What the task asks: In the records below, find the lines that include "False" and copy each.

Supplied material section start

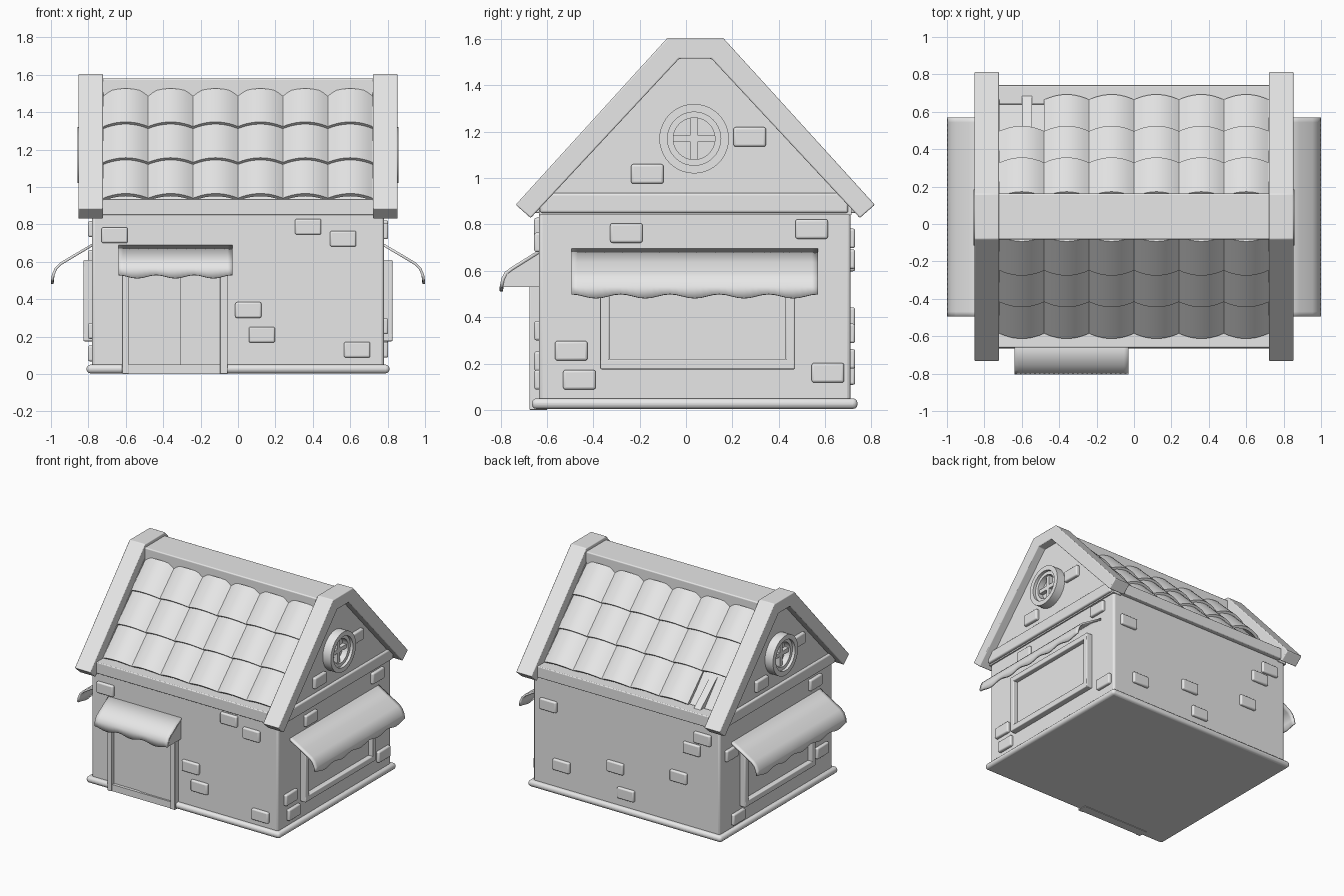
import bpy, bmesh, math
from mathutils import Vector

cube = bpy.data.objects.get("Cube")
if cube:
    bpy.data.objects.remove(cube, do_unlink=True)

grey = bpy.data.materials.new("light_grey")
grey.use_nodes = True
grey.diffuse_color = (0.8, 0.8, 0.8, 1)
grey.node_tree.nodes["Principled BSDF"].inputs["Base Color"].default_value = (0.8, 0.8, 0.8, 1)

MID = 0.04      # y of the ridge line
WALL = 0.78     # half width of the house
FRONT, BACK = -0.635, 0.71


def finish(name, bm, bevel=0.0, smooth=False):
    bmesh.ops.recalc_face_normals(bm, faces=bm.faces)
    mesh = bpy.data.meshes.new(name)
    bm.to_mesh(mesh)
    bm.free()
    mesh.materials.append(grey)
    ob = bpy.data.objects.new(name, mesh)
    bpy.context.collection.objects.link(ob)
    if bevel:
        mod = ob.modifiers.new("Bevel", "BEVEL")
        mod.width, mod.segments = bevel, 3
        mod.limit_method = "ANGLE"
    if bevel or smooth:
        bpy.ops.object.select_all(action="DESELECT")
        ob.select_set(True)
        bpy.context.view_layer.objects.active = ob
        bpy.ops.object.shade_smooth_by_angle(angle=math.radians(40))
    return ob


def box(name, x, y, z, bevel=0.0):
    bm = bmesh.new()
    bmesh.ops.create_cube(bm, size=1)
    for v in bm.verts:
        v.co = [sum(r) / 2 + c * (r[1] - r[0]) for r, c in zip((x, y, z), v.co)]
    return finish(name, bm, bevel)


def prism(name, pts, x0, x1, bevel=0.0):
    """Extrude a (y, z) outline along x."""
    bm = bmesh.new()
    face = bm.faces.new([bm.verts.new((x0, y, z)) for y, z in pts])
    new = bmesh.ops.extrude_face_region(bm, geom=[face])["geom"]
    bmesh.ops.translate(bm, verts=[g for g in new if isinstance(g, bmesh.types.BMVert)],
                        vec=(x1 - x0, 0, 0))
    return finish(name, bm, bevel)


def mirrored(half):
    return half + [(2 * MID - y, z) for y, z in reversed(half)]


def span(s, a, b):
    return tuple(sorted((s * a, s * b)))


# Walls and footing
box("walls", (-WALL, WALL), (FRONT, BACK), (0.01, 0.86), 0.015)
box("footing", (-0.81, 0.81), (-0.665, 0.74), (0.004, 0.05), 0.02)

# Roof body, ridge and eaves
prism("roof_core", mirrored([(-0.58, 0.85), (-0.58, 0.9), (-0.08, 1.47)]), -0.74, 0.74)
box("ridge_beam", (-0.73, 0.73), (-0.082, 0.162), (1.44, 1.58), 0.008)
box("front_eave", (-0.73, 0.73), (-0.66, -0.56), (0.85, 0.935), 0.006)
box("back_eave", (-0.73, 0.73), (0.64, 0.742), (0.85, 0.935), 0.006)

# Gable ends with boards
outer = [(-0.735, 0.885), (-0.08, 1.605)]
inner = [(-0.67, 0.828), (-0.03, 1.515)]
board = mirrored(outer) + list(reversed(mirrored(inner)))
gable = mirrored([(-0.635, 0.84), (-0.635, 0.88), (-0.06, 1.53)])
for s, side in ((1, "left"), (-1, "right")):
    prism(side + "_gable", gable, s * 0.72, s * 0.79)
    prism(side + "_roof_board", board, s * 0.722, s * 0.853, 0.006)
    box(side + "_gable_beam", span(s, 0.72, 0.81), (-0.63, 0.7), (0.85, 0.935), 0.01)

# Curved roof tiles
STEPS, TILE, ROW = 10, 0.24, 0.255
down, up = Vector((0, -0.66, -0.751)), Vector((0, -0.751, 0.66))


def tile(name, col, row, back):
    bm = bmesh.new()
    rings = []
    for end in (0, 1):
        base = Vector((0, -0.08, 1.515)) + down * (row + end) * ROW
        if row and not end:
            base -= down * 0.03
        lift = 0.0 if end else -0.02
        top, low = [], []
        for i in range(STEPS + 1):
            t = i / STEPS
            arch = 0.037 * (1 - (2 * t - 1) ** 2)
            x = -0.72 + TILE * (col + t)
            for ring, drop in ((top, 0), (low, 0.022)):
                p = base + up * (lift + arch - drop)
                ring.append(bm.verts.new((x, 2 * MID - p.y if back else p.y, p.z)))
        rings.append(top + low[::-1])
    a, b = rings
    n = len(a)
    for i in range(n):
        j = (i + 1) % n
        bm.faces.new((a[i], a[j], b[j], b[i]))
    bm.faces.new(a)
    bm.faces.new(b)
    finish(name, bm, smooth=True)


for back in (False, True):
    for row in range(3):
        for col in range(6):
            if not (back and row == 2 and col == 0):   # one tile has fallen off
                tile("back_tile" if back else "front_tile", col, row, back)
prism("bare_batten", [(0.48, 1.11), (0.69, 0.93), (0.66, 0.9), (0.46, 1.08)], -0.6, -0.545)


# Awnings: a curved sheet with a wavy lower edge
def awning(name, profile, a, b, waves, place, solid=False):
    bm = bmesh.new()
    cols = []
    n = waves * 8
    for i in range(n + 1):
        t = i / n
        wave = 0.009 * math.cos(2 * math.pi * waves * t)
        pts = [Vector(p) for p in profile]
        pts[-1].y += wave
        cols.append([bm.verts.new(place(p.x, a + (b - a) * t, p.y)) for p in pts])
    for c, d in zip(cols, cols[1:]):
        for k in range(len(c) - 1):
            bm.faces.new((c[k], c[k + 1], d[k + 1], d[k]))
    ob = finish(name, bm, smooth=True)
    mod = ob.modifiers.new("Thickness", "SOLIDIFY")
    mod.thickness, mod.offset = 0.014, 0
    return ob


side_profile = [(0.77, 0.695), (0.88, 0.63), (0.95, 0.588), (0.973, 0.565), (0.988, 0.53), (0.993, 0.49)]
door_profile = [(0.63, 0.685), (0.75, 0.61), (0.777, 0.59), (0.79, 0.565), (0.797, 0.52)]
for s, side in ((1, "left"), (-1, "right")):
    awning(side + "_awning", side_profile, -0.495, 0.57, 5,
           lambda o, t, z, s=s: (s * o, t, z))
awning("door_awning", door_profile, -0.64, -0.03, 3, lambda o, t, z: (t, -o, z))
prism("door_awning_body", [(-o, z) for o, z in door_profile[:-1]] + [(-0.793, 0.53), (-0.63, 0.53)],
      -0.639, -0.031)

# Door frame and sliding doors
for x in ((-0.62, -0.585), (-0.095, -0.055)):
    box("door_post", x, (-0.676, -0.6), (0, 0.6), 0.004)
box("door_lintel", (-0.62, -0.055), (-0.676, -0.6), (0.56, 0.62))
box("door_step", (-0.6, -0.07), (-0.668, -0.6), (0, 0.05))
box("left_door", (-0.585, -0.31), (-0.645, -0.6), (0.05, 0.57))
box("right_door", (-0.31, -0.095), (-0.655, -0.6), (0.05, 0.57))
box("door_stile", (-0.365, -0.312), (-0.652, -0.6), (0.05, 0.57))


# Side windows and round gable windows
def ring(name, s):
    bm = bmesh.new()
    prof = [(0.09, 0.78), (0.09, 0.835), (0.115, 0.835), (0.115, 0.857), (0.15, 0.857), (0.15, 0.78)]
    vs = [bm.verts.new((s * x, MID - 0.005, 1.17 + r)) for r, x in prof]
    es = [bm.edges.new(p) for p in zip(vs, vs[1:] + vs[:1])]
    bmesh.ops.spin(bm, geom=vs + es, cent=(0, MID - 0.005, 1.17), axis=(1, 0, 0),
                   angle=2 * math.pi, steps=40)
    bmesh.ops.remove_doubles(bm, verts=bm.verts, dist=0.0005)
    finish(name, bm, smooth=True)


for s, side in ((1, "left"), (-1, "right")):
    depth = span(s, 0.77, 0.826)
    box(side + "_window_sill", depth, (-0.37, 0.47), (0.175, 0.22), 0.006)
    box(side + "_window_head", depth, (-0.37, 0.47), (0.57, 0.61), 0.006)
    for y in ((-0.37, -0.33), (0.43, 0.47)):
        box(side + "_window_post", depth, y, (0.19, 0.6), 0.006)
    box(side + "_window_pane", span(s, 0.77, 0.79), (-0.34, 0.44), (0.21, 0.58))
    ring(side + "_round_window", s)
    bar = span(s, 0.78, 0.82)
    box(side + "_upright_bar", bar, (0.02, 0.05), (1.075, 1.265))
    box(side + "_cross_bar", bar, (-0.06, 0.13), (1.155, 1.185))

# Raised bricks, given by centre along the wall and height
W, H = 0.07, 0.042
for x, z in ((-0.66, 0.742), (0.375, 0.787), (0.562, 0.723), (0.055, 0.342), (0.128, 0.21), (0.637, 0.13)):
    box("front_brick", (x - W, x + W), (FRONT - 0.02, FRONT + 0.02), (z - H, z + H), 0.01)
for x, z in ((0.65, 0.65), (0.54, 0.22), (0.09, 0.33), (0, 0.15), (-0.44, 0.4), (-0.55, 0.64), (-0.64, 0.74)):
    box("back_brick", (x - W, x + W), (BACK - 0.02, BACK + 0.02), (z - H, z + H), 0.01)
left = [(-0.495, 0.255), (-0.46, 0.13), (0.612, 0.16), (0.542, 0.78), (-0.257, 0.763), (-0.167, 1.018), (0.275, 1.178)]
right = [(0.58, 0.62), (0.5, 0.11), (-0.5, 0.23), (-0.42, 0.775), (0.24, 1.018), (-0.2, 1.178)]
for s, name, spots in ((1, "left_brick", left), (-1, "right_brick", right)):
    for y, z in spots:
        box(name, span(s, 0.76, 0.803 if z < 0.9 else 0.815), (y - W, y + W), (z - H, z + H), 0.01)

Supplied material section end

Problem solution:
def finish(name, bm, bevel=0.0, smooth=False):
for back in (False, True):
def awning(name, profile, a, b, waves, place, solid=False):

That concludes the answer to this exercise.